⟨

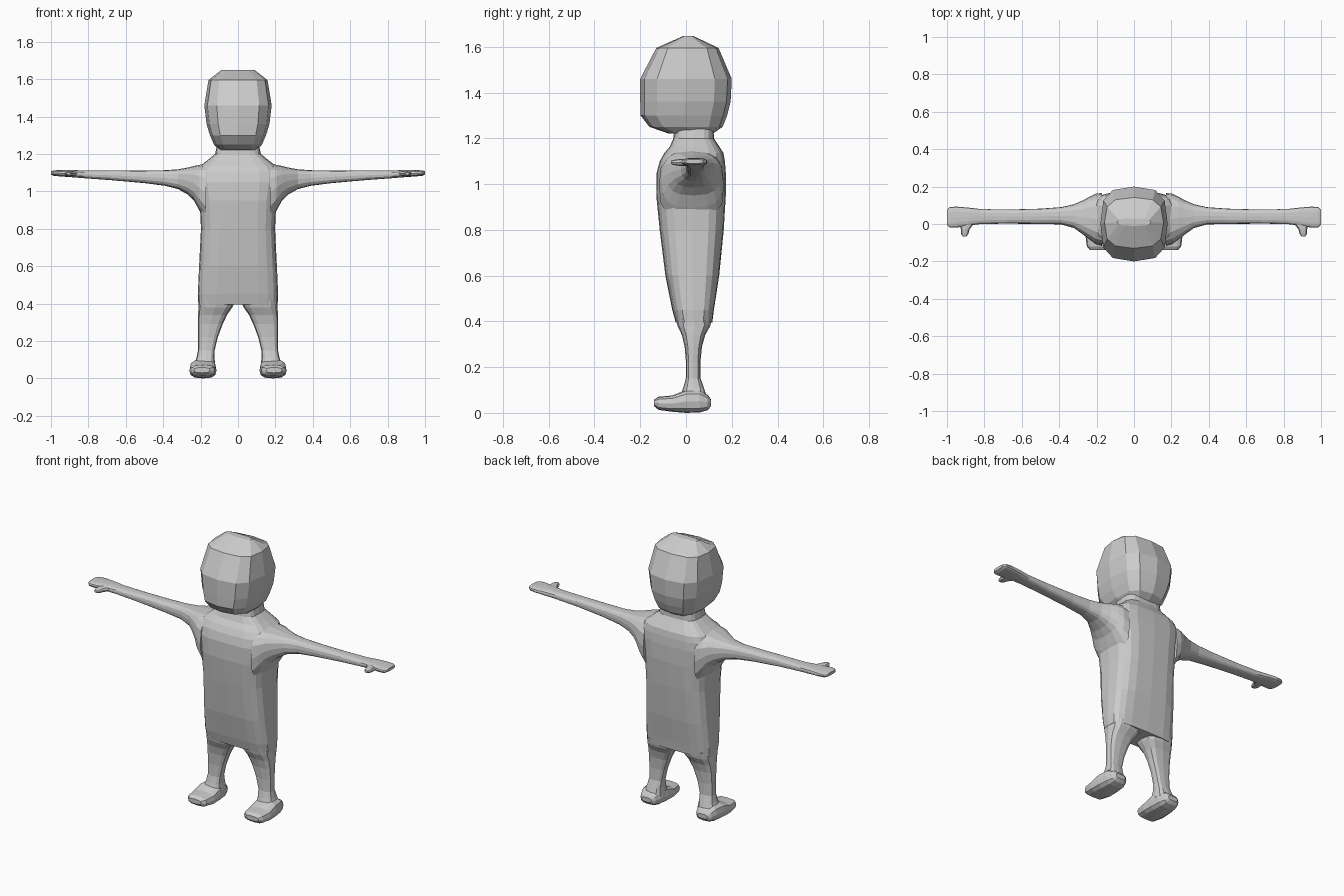
import bpy, bmesh
from math import cos, sin, pi


def rounded(v, p):
    return (1 if v >= 0 else -1) * abs(v) ** (2 / p)


def loft(name, axis, rows, n=16, p=3.0, mirror=False):
    """Skin rounded-box rings; a row is (position, a_min, a_max, b_min, b_max)."""
    bm = bmesh.new()
    rings = []
    for t, a0, a1, b0, b1 in rows:
        ring = []
        for i in range(n):
            g = 2 * pi * i / n
            a = (a0 + a1) / 2 + (a1 - a0) / 2 * rounded(cos(g), p)
            b = (b0 + b1) / 2 + (b1 - b0) / 2 * rounded(sin(g), p)
            co = {'X': (t, a, b), 'Y': (a, t, b), 'Z': (a, b, t)}[axis]
            ring.append(bm.verts.new(co))
        rings.append(ring)
    for r, s in zip(rings, rings[1:]):
        for i in range(n):
            j = (i + 1) % n
            bm.faces.new((r[i], r[j], s[j], s[i]))
    bm.faces.new(rings[0])
    bm.faces.new(rings[-1])
    if mirror:
        d = bmesh.ops.duplicate(bm, geom=bm.verts[:] + bm.edges[:] + bm.faces[:])
        for v in d['geom']:
            if isinstance(v, bmesh.types.BMVert):
                v.co.x *= -1
    bmesh.ops.recalc_face_normals(bm, faces=bm.faces[:])
    me = bpy.data.meshes.new(name)
    bm.to_mesh(me)
    bm.free()
    ob = bpy.data.objects.new(name, me)
    bpy.context.collection.objects.link(ob)
    return ob


# Torso with sloping shoulders and neck
torso = loft("body", 'Z', [
    (0.395, -.212, .212, -.045, .115), (0.45, -.215, .215, -.06, .122),
    (0.60, -.208, .208, -.09, .145), (0.80, -.198, .198, -.115, .165),
    (0.95, -.205, .205, -.13, .174), (1.05, -.222, .222, -.128, .174),
    (1.10, -.222, .222, -.115, .17), (1.135, -.205, .205, -.095, .164),
    (1.165, -.165, .165, -.07, .145), (1.20, -.122, .122, -.055, .122),
    (1.26, -.11, .11, -.05, .12)], n=20, p=3.6)

# Head
head = loft("head", 'Z', [
    (1.222, -.10, .10, -.08, .12), (1.25, -.128, .128, -.16, .16),
    (1.30, -.15, .15, -.199, .18), (1.36, -.168, .168, -.2, .195),
    (1.46, -.18, .18, -.2, .2), (1.595, -.158, .158, -.13, .142),
    (1.648, -.09, .09, -.01, .03)], n=12, p=3.0)

# Arms, flaring into the shoulders and flattening into the hands
arms = loft("arms", 'X', [
    (.17, -.118, .166, .84, 1.148), (.205, -.108, .162, .895, 1.142),
    (.235, -.085, .148, .95, 1.136), (.27, -.058, .128, .984, 1.127),
    (.32, -.022, .106, 1.012, 1.118), (.39, -.002, .09, 1.03, 1.113),
    (.50, .0, .082, 1.044, 1.111), (.68, .002, .077, 1.06, 1.111),
    (.82, .0, .08, 1.07, 1.111), (.88, -.008, .087, 1.075, 1.114),
    (.95, -.02, .093, 1.08, 1.114), (.985, -.02, .09, 1.083, 1.112),
    (1.0, -.005, .075, 1.09, 1.108)], n=16, p=2.8, mirror=True)

# Thumbs
thumbs = loft("thumbs", 'Y', [
    (-.066, .895, .916, 1.088, 1.102), (-.052, .885, .925, 1.083, 1.106),
    (-.03, .88, .926, 1.08, 1.109), (.01, .85, .93, 1.08, 1.108)],
    n=8, p=2.4, mirror=True)

# Legs
legs = loft("legs", 'Z', [
    (.42, .012, .211, -.046, .114), (.38, .03, .211, -.037, .106),
    (.34, .058, .214, -.018, .084), (.29, .082, .215, -.006, .07),
    (.22, .108, .214, .0, .063), (.15, .125, .214, -.001, .064),
    (.11, .126, .222, -.012, .078), (.06, .12, .24, -.03, .095)],
    n=12, p=3.0, mirror=True)

# Feet
feet = loft("feet", 'Y', [
    (-.14, .15, .235, .03, .058), (-.12, .125, .252, .013, .071),
    (-.06, .115, .26, .005, .076), (.0, .116, .258, .0, .1),
    (.06, .122, .25, .002, .1), (.095, .135, .238, .012, .078),
    (.11, .155, .22, .03, .058)], n=12, p=3.0, mirror=True)

# Fuse every part into one continuous skin
for part in (legs, feet, arms, thumbs, head):
    mod = torso.modifiers.new("join_" + part.name, 'BOOLEAN')
    mod.operation = 'UNION'
    mod.solver = 'EXACT'
    mod.object = part
deps = bpy.context.evaluated_depsgraph_get()
fused = bpy.data.meshes.new_from_object(torso.evaluated_get(deps))
torso.modifiers.clear()
torso.data = fused
for part in (legs, feet, arms, thumbs, head):
    bpy.data.objects.remove(part)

⟩

» **ACTIVITY**
Reproduce the entire listing exactly, except for any pictures it contains.

» **EXERCISE ANSWER**
import bpy, bmesh
from math import cos, sin, pi


def rounded(v, p):
    return (1 if v >= 0 else -1) * abs(v) ** (2 / p)


def loft(name, axis, rows, n=16, p=3.0, mirror=False):
    """Skin rounded-box rings; a row is (position, a_min, a_max, b_min, b_max)."""
    bm = bmesh.new()
    rings = []
    for t, a0, a1, b0, b1 in rows:
        ring = []
        for i in range(n):
            g = 2 * pi * i / n
            a = (a0 + a1) / 2 + (a1 - a0) / 2 * rounded(cos(g), p)
            b = (b0 + b1) / 2 + (b1 - b0) / 2 * rounded(sin(g), p)
            co = {'X': (t, a, b), 'Y': (a, t, b), 'Z': (a, b, t)}[axis]
            ring.append(bm.verts.new(co))
        rings.append(ring)
    for r, s in zip(rings, rings[1:]):
        for i in range(n):
            j = (i + 1) % n
            bm.faces.new((r[i], r[j], s[j], s[i]))
    bm.faces.new(rings[0])
    bm.faces.new(rings[-1])
    if mirror:
        d = bmesh.ops.duplicate(bm, geom=bm.verts[:] + bm.edges[:] + bm.faces[:])
        for v in d['geom']:
            if isinstance(v, bmesh.types.BMVert):
                v.co.x *= -1
    bmesh.ops.recalc_face_normals(bm, faces=bm.faces[:])
    me = bpy.data.meshes.new(name)
    bm.to_mesh(me)
    bm.free()
    ob = bpy.data.objects.new(name, me)
    bpy.context.collection.objects.link(ob)
    return ob


# Torso with sloping shoulders and neck
torso = loft("body", 'Z', [
    (0.395, -.212, .212, -.045, .115), (0.45, -.215, .215, -.06, .122),
    (0.60, -.208, .208, -.09, .145), (0.80, -.198, .198, -.115, .165),
    (0.95, -.205, .205, -.13, .174), (1.05, -.222, .222, -.128, .174),
    (1.10, -.222, .222, -.115, .17), (1.135, -.205, .205, -.095, .164),
    (1.165, -.165, .165, -.07, .145), (1.20, -.122, .122, -.055, .122),
    (1.26, -.11, .11, -.05, .12)], n=20, p=3.6)

# Head
head = loft("head", 'Z', [
    (1.222, -.10, .10, -.08, .12), (1.25, -.128, .128, -.16, .16),
    (1.30, -.15, .15, -.199, .18), (1.36, -.168, .168, -.2, .195),
    (1.46, -.18, .18, -.2, .2), (1.595, -.158, .158, -.13, .142),
    (1.648, -.09, .09, -.01, .03)], n=12, p=3.0)

# Arms, flaring into the shoulders and flattening into the hands
arms = loft("arms", 'X', [
    (.17, -.118, .166, .84, 1.148), (.205, -.108, .162, .895, 1.142),
    (.235, -.085, .148, .95, 1.136), (.27, -.058, .128, .984, 1.127),
    (.32, -.022, .106, 1.012, 1.118), (.39, -.002, .09, 1.03, 1.113),
    (.50, .0, .082, 1.044, 1.111), (.68, .002, .077, 1.06, 1.111),
    (.82, .0, .08, 1.07, 1.111), (.88, -.008, .087, 1.075, 1.114),
    (.95, -.02, .093, 1.08, 1.114), (.985, -.02, .09, 1.083, 1.112),
    (1.0, -.005, .075, 1.09, 1.108)], n=16, p=2.8, mirror=True)

# Thumbs
thumbs = loft("thumbs", 'Y', [
    (-.066, .895, .916, 1.088, 1.102), (-.052, .885, .925, 1.083, 1.106),
    (-.03, .88, .926, 1.08, 1.109), (.01, .85, .93, 1.08, 1.108)],
    n=8, p=2.4, mirror=True)

# Legs
legs = loft("legs", 'Z', [
    (.42, .012, .211, -.046, .114), (.38, .03, .211, -.037, .106),
    (.34, .058, .214, -.018, .084), (.29, .082, .215, -.006, .07),
    (.22, .108, .214, .0, .063), (.15, .125, .214, -.001, .064),
    (.11, .126, .222, -.012, .078), (.06, .12, .24, -.03, .095)],
    n=12, p=3.0, mirror=True)

# Feet
feet = loft("feet", 'Y', [
    (-.14, .15, .235, .03, .058), (-.12, .125, .252, .013, .071),
    (-.06, .115, .26, .005, .076), (.0, .116, .258, .0, .1),
    (.06, .122, .25, .002, .1), (.095, .135, .238, .012, .078),
    (.11, .155, .22, .03, .058)], n=12, p=3.0, mirror=True)

# Fuse every part into one continuous skin
for part in (legs, feet, arms, thumbs, head):
    mod = torso.modifiers.new("join_" + part.name, 'BOOLEAN')
    mod.operation = 'UNION'
    mod.solver = 'EXACT'
    mod.object = part
deps = bpy.context.evaluated_depsgraph_get()
fused = bpy.data.meshes.new_from_object(torso.evaluated_get(deps))
torso.modifiers.clear()
torso.data = fused
for part in (legs, feet, arms, thumbs, head):
    bpy.data.objects.remove(part)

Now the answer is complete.